SeaQuest exhibit in Littleton issued cease and desist order by Colorado Department of Agriculture

Posted at 5:09 PM, Jul 24, 2018

DENVER – The Colorado Department of Agriculture has served SeaQuest Interactive Aquarium at Littleton’s Southwest Plaza with a cease and desist order for operating without a valid license and in violation of the Pet Animal Care Facility Act.

The inspections and order come after questions about the conditions in which the animals were cared for—specifically the birds and some of the fish kept at the facility.

After failing the inspections, which led to the denial of their license, SeaQuest was issued the cease and desist letter Monday, in which it was ordered to stop “operating as a pet animal sanctuary and retail aquarium facility without possessing a valid license to perform such acts.”

The order says that SeaQuest applied for a pet animal care facility license on May 9 and asked for an exemption to the requirement until the license was issued. That request was denied, as was the application for the license. But the order says that SeaQuest continued operating without a license in violation of Colorado statute.

Among the things SeaQuest needed to do in order to come into compliance was the reduce the number of birds at the facility to below 30.

A spokesperson for SeaQuest told Denver7 Tuesday the company removed parakeets from the facility to get under that number in order to come into compliance.

“We immediately complied and are currently in full compliance with no outstanding requirements. All aviaries, bird shows and all other interactions remain open to guests without interruption,” said Kayla Rambo of PR company Revenue Media Group, whose client is SeaQuest.

Denver7 talked to SeaQuest CEO Vince Covin via Skype. His full interview can be viewed in the player below:

But a state Department of Agriculture spokesperson said Tuesday afternoon that the company’s claims it was now in compliance were not true.

“This statement is not fully accurate.  As of the time of their last inspection, Seaquest was not in full compliance. Sequest was required, not requested, to comply with the Cease and Desist Order. It is also important to note that being in compliance with the Cease and Desist Order does not equate to being in compliance with all PACFA rules and regulations,” Department of Agriculture Division Director Hollis Glenn said in a statement to Denver7. He said that PACFA “will continue to inspect this facility to ensure compliance with the Cease and Desist Order, and to ensure the safety of the birds at the facility.”

SeaQuest opened earlier this year as part of a makeover at the mall.

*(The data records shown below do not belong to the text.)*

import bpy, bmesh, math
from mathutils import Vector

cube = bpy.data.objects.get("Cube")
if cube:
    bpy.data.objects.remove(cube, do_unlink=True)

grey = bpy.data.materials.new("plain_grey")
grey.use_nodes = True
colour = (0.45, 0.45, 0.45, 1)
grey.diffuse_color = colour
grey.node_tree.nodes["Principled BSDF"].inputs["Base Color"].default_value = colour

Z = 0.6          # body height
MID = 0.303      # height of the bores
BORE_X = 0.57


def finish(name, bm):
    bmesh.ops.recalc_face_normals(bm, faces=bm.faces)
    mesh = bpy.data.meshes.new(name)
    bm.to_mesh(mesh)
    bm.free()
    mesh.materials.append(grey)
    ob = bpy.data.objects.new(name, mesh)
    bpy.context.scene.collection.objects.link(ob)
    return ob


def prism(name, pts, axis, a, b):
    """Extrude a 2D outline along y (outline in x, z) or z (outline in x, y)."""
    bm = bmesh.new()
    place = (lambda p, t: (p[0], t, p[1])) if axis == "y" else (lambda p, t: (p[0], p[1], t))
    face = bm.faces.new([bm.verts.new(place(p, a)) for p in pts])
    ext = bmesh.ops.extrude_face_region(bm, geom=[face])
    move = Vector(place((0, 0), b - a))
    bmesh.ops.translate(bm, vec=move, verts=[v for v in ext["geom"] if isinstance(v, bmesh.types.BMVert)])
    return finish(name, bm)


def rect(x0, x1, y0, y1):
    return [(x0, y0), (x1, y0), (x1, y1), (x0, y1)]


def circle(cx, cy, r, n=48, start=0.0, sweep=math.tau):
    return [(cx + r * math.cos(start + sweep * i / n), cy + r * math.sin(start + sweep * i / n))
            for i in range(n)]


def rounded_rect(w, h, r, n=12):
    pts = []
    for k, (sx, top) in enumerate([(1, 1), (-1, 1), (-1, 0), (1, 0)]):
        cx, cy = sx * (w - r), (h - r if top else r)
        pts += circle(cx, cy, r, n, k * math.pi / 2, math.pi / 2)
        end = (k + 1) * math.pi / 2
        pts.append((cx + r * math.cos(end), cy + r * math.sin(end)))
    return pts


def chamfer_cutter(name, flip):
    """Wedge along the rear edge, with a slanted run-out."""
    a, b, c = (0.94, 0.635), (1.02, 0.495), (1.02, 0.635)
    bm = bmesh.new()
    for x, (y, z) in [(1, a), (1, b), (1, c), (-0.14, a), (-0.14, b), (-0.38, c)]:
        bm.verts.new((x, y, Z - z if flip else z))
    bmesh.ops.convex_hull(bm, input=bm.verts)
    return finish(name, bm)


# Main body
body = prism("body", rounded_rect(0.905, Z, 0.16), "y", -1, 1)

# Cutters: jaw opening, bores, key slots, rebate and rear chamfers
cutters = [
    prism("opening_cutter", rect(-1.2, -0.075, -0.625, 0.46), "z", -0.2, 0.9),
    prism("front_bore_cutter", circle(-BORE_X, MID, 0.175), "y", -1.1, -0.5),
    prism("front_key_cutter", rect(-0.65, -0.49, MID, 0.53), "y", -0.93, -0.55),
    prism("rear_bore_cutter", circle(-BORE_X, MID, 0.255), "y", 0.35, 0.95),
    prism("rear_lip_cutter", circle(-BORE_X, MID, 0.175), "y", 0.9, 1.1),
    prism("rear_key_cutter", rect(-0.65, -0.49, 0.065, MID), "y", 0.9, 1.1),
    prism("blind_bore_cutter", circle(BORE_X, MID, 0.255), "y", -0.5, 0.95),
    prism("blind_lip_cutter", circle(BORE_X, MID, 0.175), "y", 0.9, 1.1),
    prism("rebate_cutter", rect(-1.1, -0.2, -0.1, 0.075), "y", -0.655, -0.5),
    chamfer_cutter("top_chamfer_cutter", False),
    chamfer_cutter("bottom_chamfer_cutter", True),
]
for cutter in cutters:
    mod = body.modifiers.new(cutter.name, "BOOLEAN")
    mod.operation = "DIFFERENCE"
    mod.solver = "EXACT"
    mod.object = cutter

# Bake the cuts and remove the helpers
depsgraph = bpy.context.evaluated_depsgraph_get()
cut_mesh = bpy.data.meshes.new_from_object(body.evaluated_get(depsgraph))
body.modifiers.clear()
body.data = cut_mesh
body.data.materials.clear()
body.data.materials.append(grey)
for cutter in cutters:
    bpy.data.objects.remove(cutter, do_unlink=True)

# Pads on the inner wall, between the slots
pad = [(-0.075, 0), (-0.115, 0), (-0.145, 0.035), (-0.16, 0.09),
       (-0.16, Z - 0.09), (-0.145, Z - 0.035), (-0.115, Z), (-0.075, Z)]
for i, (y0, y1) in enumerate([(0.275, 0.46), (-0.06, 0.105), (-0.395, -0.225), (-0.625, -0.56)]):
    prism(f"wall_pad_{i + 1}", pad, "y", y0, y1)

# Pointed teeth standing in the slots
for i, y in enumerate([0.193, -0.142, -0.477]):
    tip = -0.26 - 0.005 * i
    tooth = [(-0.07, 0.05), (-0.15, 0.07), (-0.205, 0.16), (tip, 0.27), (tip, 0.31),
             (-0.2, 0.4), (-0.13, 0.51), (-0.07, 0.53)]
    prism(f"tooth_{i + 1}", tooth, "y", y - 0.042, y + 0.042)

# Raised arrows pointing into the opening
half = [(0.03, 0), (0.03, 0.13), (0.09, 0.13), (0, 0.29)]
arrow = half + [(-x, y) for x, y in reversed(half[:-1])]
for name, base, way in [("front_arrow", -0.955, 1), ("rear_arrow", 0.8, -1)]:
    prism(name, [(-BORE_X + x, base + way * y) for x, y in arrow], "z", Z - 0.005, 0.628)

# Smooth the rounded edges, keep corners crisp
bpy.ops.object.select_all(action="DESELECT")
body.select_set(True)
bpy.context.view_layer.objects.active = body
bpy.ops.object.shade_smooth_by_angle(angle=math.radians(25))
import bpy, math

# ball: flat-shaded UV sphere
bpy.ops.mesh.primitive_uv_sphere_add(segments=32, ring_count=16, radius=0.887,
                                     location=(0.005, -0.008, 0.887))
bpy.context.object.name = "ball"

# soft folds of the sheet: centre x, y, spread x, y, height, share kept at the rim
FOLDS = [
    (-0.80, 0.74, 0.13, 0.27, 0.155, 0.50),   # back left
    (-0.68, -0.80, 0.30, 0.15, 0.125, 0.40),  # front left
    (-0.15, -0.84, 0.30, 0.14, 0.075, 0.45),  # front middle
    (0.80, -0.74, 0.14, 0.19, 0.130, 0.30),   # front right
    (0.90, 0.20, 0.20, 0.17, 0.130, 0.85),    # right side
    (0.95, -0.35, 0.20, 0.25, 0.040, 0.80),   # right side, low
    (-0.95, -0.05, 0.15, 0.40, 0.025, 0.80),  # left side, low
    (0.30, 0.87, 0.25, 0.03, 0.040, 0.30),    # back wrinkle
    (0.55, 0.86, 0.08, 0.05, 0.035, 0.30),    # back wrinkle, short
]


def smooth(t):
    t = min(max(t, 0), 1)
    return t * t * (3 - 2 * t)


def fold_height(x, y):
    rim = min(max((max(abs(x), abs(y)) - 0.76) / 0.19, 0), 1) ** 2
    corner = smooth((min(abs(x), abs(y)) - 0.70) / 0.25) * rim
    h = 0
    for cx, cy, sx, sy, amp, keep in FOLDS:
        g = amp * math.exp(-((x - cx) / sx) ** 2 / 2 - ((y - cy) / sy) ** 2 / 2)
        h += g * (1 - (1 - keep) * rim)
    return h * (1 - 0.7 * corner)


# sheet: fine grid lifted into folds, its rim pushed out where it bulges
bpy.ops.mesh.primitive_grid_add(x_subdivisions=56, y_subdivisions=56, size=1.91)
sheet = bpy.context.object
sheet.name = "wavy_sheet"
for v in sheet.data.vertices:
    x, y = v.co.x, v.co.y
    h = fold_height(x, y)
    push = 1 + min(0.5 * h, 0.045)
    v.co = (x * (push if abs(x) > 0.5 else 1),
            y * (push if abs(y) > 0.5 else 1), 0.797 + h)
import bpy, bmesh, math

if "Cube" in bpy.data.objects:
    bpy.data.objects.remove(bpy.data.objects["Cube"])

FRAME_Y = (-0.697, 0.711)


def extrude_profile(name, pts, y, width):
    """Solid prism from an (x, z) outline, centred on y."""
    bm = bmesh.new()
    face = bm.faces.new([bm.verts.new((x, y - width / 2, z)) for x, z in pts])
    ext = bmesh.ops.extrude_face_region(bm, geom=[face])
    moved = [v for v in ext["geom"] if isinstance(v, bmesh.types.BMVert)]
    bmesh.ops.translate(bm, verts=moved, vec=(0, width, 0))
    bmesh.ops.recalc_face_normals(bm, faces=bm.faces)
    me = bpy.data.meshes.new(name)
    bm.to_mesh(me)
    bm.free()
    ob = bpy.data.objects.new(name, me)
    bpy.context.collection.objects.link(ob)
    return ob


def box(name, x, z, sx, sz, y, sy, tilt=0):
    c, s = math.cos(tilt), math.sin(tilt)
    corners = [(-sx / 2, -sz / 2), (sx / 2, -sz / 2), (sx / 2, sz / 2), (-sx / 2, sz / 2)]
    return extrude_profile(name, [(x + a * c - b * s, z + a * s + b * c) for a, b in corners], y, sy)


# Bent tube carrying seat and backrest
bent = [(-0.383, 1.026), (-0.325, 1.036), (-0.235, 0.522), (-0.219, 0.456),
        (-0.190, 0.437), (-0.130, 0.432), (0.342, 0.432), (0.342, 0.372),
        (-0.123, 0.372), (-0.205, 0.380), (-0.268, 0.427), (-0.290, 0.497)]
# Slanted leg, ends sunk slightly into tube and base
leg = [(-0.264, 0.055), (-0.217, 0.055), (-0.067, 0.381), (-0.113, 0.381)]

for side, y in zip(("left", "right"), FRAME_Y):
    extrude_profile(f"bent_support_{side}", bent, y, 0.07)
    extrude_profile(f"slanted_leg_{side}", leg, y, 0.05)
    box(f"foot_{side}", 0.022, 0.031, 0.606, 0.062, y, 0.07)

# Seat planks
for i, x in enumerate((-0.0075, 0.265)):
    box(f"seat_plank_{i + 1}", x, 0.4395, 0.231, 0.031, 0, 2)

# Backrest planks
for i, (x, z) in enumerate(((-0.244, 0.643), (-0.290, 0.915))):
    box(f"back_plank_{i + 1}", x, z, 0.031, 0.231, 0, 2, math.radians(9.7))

It shows off animals from around the world, including otters, lobsters, stingrays, birds and caimans, among others. The company has similar facilities in Fort Worth, Texas, Las Vegas and Layton, Utah.

This is a developing story and will be updated.